# TASK ITEM:
Starting at the first line of the listing below and ending at the line with "(0.77, 0.30, 0.18))", copy each line exactly.

# DATASET RECORDS:
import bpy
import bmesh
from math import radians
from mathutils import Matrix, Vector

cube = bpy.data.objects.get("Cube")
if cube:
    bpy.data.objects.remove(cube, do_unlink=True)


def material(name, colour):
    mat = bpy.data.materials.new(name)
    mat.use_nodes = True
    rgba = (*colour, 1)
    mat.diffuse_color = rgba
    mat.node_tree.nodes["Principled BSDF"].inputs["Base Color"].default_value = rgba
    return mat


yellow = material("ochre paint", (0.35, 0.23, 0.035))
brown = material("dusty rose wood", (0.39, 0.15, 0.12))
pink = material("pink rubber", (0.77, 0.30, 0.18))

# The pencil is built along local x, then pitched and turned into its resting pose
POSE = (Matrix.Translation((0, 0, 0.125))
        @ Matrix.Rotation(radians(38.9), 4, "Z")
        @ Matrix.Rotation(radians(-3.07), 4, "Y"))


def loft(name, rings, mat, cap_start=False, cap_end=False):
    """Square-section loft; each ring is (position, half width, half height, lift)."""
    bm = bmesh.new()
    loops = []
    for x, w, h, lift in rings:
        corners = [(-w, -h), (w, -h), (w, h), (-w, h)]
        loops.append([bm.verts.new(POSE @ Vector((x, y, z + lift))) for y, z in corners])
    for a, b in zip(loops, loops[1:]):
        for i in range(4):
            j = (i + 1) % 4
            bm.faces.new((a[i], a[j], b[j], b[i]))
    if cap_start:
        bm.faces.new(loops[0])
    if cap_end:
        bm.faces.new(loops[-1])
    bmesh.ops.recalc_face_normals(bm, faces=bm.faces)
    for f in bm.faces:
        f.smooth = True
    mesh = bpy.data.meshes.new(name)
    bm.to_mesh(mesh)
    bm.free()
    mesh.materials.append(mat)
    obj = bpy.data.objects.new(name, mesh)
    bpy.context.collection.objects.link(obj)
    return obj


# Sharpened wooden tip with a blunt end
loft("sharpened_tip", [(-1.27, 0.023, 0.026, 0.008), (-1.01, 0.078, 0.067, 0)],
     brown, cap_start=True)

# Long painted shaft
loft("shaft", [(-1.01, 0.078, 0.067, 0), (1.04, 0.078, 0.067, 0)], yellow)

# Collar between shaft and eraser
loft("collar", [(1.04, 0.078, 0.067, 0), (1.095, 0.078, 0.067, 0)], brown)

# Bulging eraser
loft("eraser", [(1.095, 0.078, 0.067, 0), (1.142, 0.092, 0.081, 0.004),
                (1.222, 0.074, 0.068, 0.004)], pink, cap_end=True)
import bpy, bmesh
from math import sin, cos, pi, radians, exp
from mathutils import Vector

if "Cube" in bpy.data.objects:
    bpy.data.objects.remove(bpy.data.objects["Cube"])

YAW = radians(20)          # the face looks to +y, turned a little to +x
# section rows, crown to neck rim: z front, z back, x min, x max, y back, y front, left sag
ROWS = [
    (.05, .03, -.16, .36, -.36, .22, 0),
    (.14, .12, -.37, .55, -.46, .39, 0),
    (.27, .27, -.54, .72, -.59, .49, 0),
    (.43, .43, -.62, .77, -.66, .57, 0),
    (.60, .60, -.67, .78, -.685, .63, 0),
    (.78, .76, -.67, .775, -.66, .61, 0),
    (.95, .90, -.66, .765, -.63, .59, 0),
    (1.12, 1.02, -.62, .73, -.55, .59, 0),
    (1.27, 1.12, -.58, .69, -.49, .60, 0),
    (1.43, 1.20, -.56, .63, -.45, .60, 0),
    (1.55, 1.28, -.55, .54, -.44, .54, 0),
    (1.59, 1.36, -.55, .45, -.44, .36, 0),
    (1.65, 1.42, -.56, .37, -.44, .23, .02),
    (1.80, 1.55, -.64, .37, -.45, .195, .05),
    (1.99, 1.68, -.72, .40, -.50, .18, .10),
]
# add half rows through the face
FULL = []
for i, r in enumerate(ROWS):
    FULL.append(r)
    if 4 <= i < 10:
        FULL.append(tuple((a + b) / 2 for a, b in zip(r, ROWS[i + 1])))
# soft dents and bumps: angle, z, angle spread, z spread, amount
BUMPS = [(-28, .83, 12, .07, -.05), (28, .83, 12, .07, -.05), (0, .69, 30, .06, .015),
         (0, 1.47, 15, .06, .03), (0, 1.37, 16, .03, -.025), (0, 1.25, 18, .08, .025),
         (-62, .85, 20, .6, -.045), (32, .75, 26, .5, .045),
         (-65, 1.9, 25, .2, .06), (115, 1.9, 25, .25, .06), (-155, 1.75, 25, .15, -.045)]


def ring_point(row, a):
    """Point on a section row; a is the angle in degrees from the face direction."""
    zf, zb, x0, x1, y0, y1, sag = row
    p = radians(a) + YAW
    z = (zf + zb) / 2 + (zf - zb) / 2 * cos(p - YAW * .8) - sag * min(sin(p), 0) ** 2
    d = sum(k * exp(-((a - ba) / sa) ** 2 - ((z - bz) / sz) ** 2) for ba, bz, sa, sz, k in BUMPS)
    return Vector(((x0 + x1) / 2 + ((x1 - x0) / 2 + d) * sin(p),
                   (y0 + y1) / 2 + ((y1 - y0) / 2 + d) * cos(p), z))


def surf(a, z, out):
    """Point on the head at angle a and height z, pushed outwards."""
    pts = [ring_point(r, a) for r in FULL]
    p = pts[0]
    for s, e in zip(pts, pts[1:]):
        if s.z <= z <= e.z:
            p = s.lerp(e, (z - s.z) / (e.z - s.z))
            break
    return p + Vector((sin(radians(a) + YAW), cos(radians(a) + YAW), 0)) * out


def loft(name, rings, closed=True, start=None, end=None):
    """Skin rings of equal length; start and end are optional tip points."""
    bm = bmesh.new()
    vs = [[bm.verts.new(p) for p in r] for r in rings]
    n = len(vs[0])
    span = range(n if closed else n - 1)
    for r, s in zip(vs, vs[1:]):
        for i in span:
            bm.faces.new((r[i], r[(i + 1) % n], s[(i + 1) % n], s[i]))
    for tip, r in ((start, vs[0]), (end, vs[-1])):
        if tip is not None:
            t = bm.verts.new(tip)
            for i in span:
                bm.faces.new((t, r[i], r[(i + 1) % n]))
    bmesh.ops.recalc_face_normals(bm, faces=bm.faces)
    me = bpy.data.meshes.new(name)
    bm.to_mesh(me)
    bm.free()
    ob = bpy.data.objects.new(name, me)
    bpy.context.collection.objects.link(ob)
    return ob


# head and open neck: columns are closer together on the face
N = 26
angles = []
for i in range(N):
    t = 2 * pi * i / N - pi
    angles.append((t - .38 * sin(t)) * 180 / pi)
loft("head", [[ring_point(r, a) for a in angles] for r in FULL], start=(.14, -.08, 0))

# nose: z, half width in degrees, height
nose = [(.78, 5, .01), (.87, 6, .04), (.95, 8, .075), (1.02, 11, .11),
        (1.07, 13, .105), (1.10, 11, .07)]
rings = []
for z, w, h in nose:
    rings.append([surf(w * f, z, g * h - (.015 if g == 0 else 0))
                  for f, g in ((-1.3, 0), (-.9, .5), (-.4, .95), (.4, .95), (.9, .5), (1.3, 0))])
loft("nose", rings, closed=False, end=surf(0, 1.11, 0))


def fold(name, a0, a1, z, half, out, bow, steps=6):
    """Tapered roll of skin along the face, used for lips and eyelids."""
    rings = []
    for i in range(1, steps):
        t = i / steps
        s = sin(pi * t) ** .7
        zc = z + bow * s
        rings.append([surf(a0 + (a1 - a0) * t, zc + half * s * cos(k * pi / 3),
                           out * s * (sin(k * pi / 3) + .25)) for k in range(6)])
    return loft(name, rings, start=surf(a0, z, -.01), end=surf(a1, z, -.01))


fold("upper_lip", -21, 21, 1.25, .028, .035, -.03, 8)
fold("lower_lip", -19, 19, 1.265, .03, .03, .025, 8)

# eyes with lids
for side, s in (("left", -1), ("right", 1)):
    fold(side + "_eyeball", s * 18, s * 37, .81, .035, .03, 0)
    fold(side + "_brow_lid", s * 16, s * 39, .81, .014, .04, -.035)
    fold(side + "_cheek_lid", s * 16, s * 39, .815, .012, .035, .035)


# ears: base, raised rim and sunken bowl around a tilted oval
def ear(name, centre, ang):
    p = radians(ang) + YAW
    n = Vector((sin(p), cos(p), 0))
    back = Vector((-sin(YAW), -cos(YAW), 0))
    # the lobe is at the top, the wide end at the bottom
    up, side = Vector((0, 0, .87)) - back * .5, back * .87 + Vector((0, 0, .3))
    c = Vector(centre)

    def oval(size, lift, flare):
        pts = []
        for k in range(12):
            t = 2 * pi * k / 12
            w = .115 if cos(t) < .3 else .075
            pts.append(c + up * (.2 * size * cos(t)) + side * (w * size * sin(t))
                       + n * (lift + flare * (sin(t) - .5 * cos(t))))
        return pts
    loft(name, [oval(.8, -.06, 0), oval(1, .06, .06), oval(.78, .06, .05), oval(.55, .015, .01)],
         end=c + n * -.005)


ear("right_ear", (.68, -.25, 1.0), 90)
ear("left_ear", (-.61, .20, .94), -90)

# SOLVED PROBLEM:
import bpy
import bmesh
from math import radians
from mathutils import Matrix, Vector

cube = bpy.data.objects.get("Cube")
if cube:
    bpy.data.objects.remove(cube, do_unlink=True)


def material(name, colour):
    mat = bpy.data.materials.new(name)
    mat.use_nodes = True
    rgba = (*colour, 1)
    mat.diffuse_color = rgba
    mat.node_tree.nodes["Principled BSDF"].inputs["Base Color"].default_value = rgba
    return mat


yellow = material("ochre paint", (0.35, 0.23, 0.035))
brown = material("dusty rose wood", (0.39, 0.15, 0.12))
pink = material("pink rubber", (0.77, 0.30, 0.18))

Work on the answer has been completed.